_What to do_
In the listing that follows, locate the line containing "m = bpy.data.materials.new(name)" and the line containing "ob = bpy.data.objects.new(name, me)". Retype exactly those two lines and every line between them, and nothing more.
*** Given information Section Begins ***
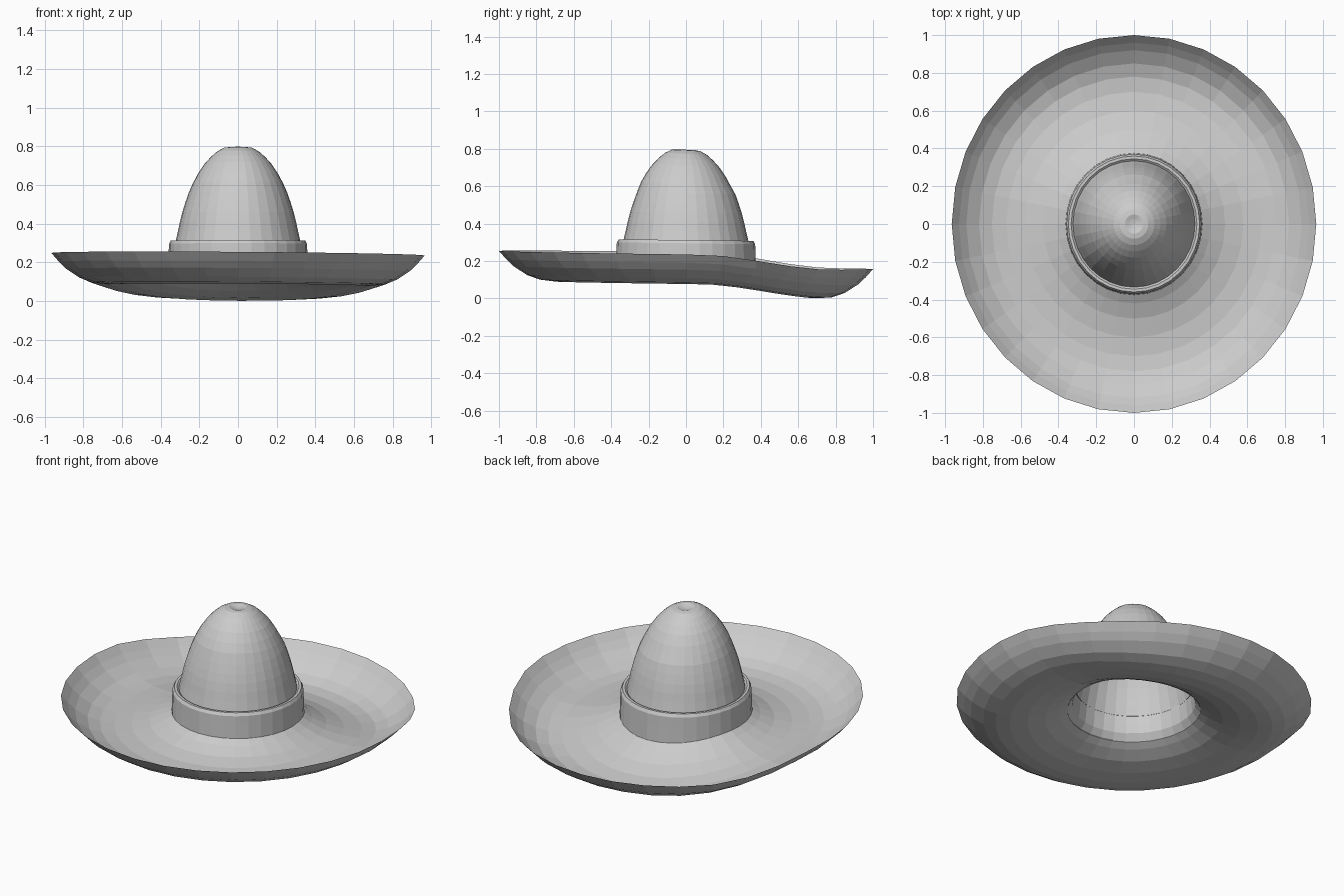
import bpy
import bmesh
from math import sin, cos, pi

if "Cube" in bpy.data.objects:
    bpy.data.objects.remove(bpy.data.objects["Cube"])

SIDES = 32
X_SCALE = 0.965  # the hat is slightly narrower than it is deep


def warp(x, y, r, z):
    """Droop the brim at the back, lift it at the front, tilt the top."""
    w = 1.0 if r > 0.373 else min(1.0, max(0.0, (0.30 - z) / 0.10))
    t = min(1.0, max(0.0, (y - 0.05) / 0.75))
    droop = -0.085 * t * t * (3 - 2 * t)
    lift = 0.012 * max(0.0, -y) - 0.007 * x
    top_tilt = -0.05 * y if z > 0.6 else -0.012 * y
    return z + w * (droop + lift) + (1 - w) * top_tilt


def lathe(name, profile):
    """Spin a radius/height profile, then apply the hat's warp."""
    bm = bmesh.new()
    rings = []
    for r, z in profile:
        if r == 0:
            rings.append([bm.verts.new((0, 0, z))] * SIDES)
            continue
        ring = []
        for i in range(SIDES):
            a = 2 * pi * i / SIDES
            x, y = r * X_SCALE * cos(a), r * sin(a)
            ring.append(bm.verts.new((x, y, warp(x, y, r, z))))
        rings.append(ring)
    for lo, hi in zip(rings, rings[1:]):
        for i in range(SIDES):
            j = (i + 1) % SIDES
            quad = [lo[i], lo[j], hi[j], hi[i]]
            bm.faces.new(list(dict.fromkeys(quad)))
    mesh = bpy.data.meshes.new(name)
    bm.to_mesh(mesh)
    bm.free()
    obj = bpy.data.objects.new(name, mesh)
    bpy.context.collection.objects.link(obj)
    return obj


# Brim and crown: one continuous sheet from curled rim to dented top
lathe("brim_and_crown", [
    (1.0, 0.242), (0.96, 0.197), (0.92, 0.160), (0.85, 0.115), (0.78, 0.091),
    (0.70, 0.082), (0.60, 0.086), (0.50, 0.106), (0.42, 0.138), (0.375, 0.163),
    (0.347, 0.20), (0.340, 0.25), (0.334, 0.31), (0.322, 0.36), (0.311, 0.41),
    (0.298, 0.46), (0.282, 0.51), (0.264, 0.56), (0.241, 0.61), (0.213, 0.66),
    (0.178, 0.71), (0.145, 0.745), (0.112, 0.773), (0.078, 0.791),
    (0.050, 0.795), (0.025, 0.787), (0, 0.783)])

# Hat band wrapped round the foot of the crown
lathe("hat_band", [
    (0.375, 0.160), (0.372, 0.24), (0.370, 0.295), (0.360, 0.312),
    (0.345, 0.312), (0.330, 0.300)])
*** Given information Section Ends ***
*** Given information Section Begins ***
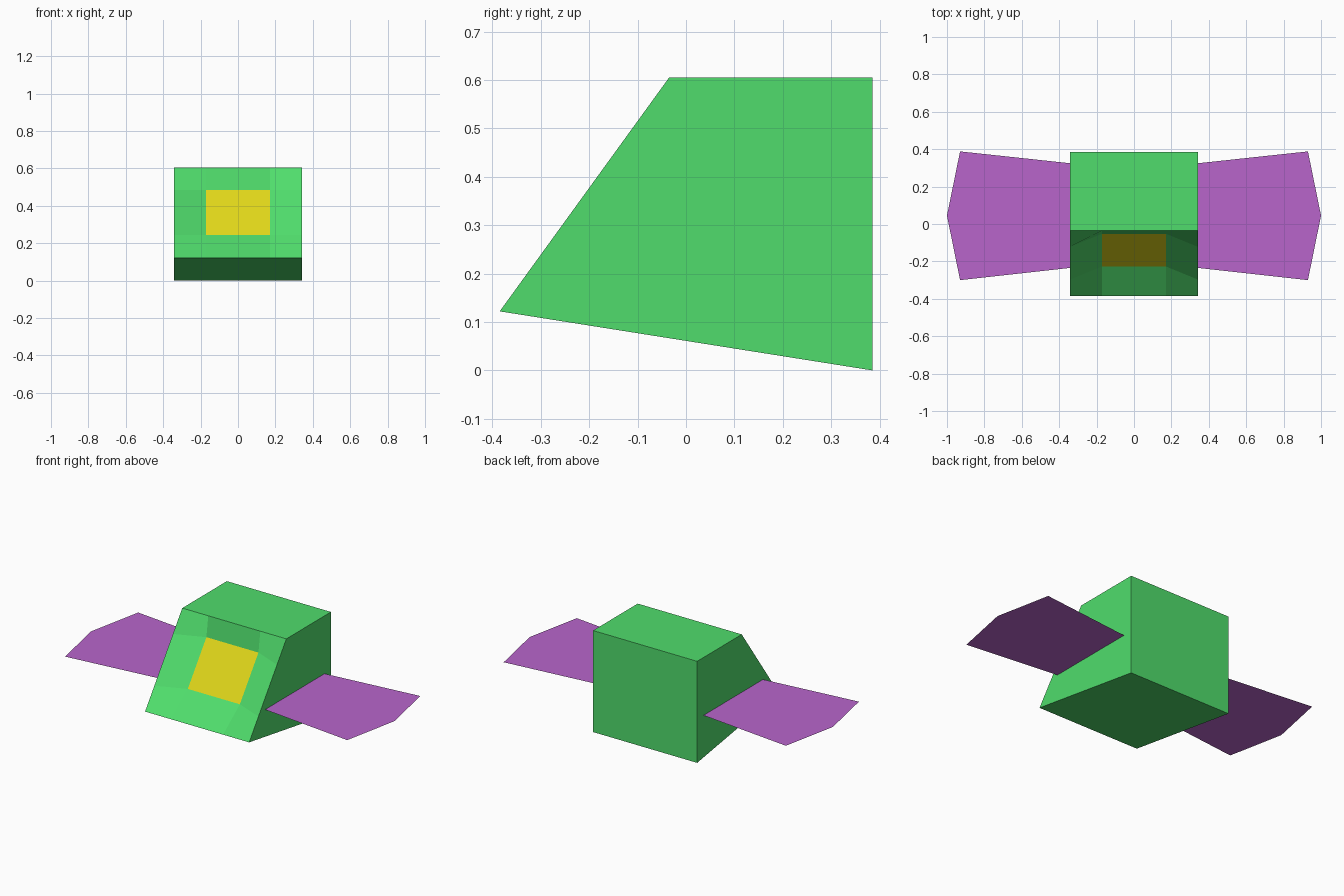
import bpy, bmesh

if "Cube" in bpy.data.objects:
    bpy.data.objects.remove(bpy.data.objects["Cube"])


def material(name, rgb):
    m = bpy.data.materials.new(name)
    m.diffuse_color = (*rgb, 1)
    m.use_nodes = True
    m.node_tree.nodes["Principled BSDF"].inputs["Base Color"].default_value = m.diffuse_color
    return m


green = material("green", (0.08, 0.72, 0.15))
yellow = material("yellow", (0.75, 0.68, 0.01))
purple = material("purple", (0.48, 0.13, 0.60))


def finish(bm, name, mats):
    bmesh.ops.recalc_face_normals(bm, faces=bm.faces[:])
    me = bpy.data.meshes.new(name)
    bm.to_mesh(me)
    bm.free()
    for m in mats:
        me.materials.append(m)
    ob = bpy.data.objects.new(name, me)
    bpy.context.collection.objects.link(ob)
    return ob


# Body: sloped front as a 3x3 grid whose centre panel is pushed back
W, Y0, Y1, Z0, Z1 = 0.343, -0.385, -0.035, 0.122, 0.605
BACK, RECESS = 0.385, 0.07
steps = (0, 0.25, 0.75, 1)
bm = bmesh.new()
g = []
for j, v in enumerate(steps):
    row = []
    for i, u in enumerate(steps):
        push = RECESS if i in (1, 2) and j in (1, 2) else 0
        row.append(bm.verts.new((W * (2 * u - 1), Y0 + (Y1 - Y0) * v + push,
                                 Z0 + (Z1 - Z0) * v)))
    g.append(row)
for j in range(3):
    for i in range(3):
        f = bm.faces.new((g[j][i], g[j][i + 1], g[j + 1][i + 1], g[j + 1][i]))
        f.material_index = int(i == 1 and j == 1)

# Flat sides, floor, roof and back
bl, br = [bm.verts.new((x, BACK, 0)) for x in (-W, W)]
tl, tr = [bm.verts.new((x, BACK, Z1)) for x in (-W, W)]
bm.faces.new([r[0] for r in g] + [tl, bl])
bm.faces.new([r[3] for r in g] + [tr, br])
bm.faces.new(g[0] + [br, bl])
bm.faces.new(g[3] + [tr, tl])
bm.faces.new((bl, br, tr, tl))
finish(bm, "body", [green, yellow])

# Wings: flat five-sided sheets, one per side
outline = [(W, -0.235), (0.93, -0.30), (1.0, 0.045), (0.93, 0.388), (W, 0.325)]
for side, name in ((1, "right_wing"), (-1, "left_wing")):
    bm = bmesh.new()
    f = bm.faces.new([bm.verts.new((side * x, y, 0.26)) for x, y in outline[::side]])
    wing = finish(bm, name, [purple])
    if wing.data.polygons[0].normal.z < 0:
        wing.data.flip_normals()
*** Given information Section Ends ***
*** Given information Section Begins ***
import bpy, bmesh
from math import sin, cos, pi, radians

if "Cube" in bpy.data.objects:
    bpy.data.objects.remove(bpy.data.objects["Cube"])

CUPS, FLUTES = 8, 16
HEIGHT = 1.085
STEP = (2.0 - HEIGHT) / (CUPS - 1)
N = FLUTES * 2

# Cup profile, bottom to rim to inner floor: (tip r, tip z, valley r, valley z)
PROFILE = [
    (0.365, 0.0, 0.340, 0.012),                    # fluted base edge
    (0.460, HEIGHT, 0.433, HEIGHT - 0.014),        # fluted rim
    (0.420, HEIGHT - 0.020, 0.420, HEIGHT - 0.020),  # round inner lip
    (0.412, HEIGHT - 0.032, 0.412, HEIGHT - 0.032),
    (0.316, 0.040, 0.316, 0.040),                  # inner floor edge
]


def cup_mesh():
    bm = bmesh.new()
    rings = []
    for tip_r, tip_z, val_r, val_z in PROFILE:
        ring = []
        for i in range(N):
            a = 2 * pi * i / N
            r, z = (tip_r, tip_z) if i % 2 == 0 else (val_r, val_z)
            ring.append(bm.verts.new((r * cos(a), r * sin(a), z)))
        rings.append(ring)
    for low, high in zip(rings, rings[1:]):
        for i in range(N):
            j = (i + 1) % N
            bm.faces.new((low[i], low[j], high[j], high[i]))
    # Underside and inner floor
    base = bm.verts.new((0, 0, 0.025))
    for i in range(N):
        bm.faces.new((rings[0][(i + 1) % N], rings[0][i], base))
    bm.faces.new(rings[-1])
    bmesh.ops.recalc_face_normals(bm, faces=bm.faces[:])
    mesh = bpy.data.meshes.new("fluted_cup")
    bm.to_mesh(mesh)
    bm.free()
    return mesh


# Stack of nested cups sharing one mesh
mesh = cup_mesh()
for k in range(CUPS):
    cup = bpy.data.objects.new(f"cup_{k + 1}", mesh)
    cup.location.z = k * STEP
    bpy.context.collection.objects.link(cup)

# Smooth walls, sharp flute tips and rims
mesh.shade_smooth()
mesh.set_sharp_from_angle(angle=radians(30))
*** Given information Section Ends ***
_Solution_
    m = bpy.data.materials.new(name)
    m.diffuse_color = (*rgb, 1)
    m.use_nodes = True
    m.node_tree.nodes["Principled BSDF"].inputs["Base Color"].default_value = m.diffuse_color
    return m


green = material("green", (0.08, 0.72, 0.15))
yellow = material("yellow", (0.75, 0.68, 0.01))
purple = material("purple", (0.48, 0.13, 0.60))


def finish(bm, name, mats):
    bmesh.ops.recalc_face_normals(bm, faces=bm.faces[:])
    me = bpy.data.meshes.new(name)
    bm.to_mesh(me)
    bm.free()
    for m in mats:
        me.materials.append(m)
    ob = bpy.data.objects.new(name, me)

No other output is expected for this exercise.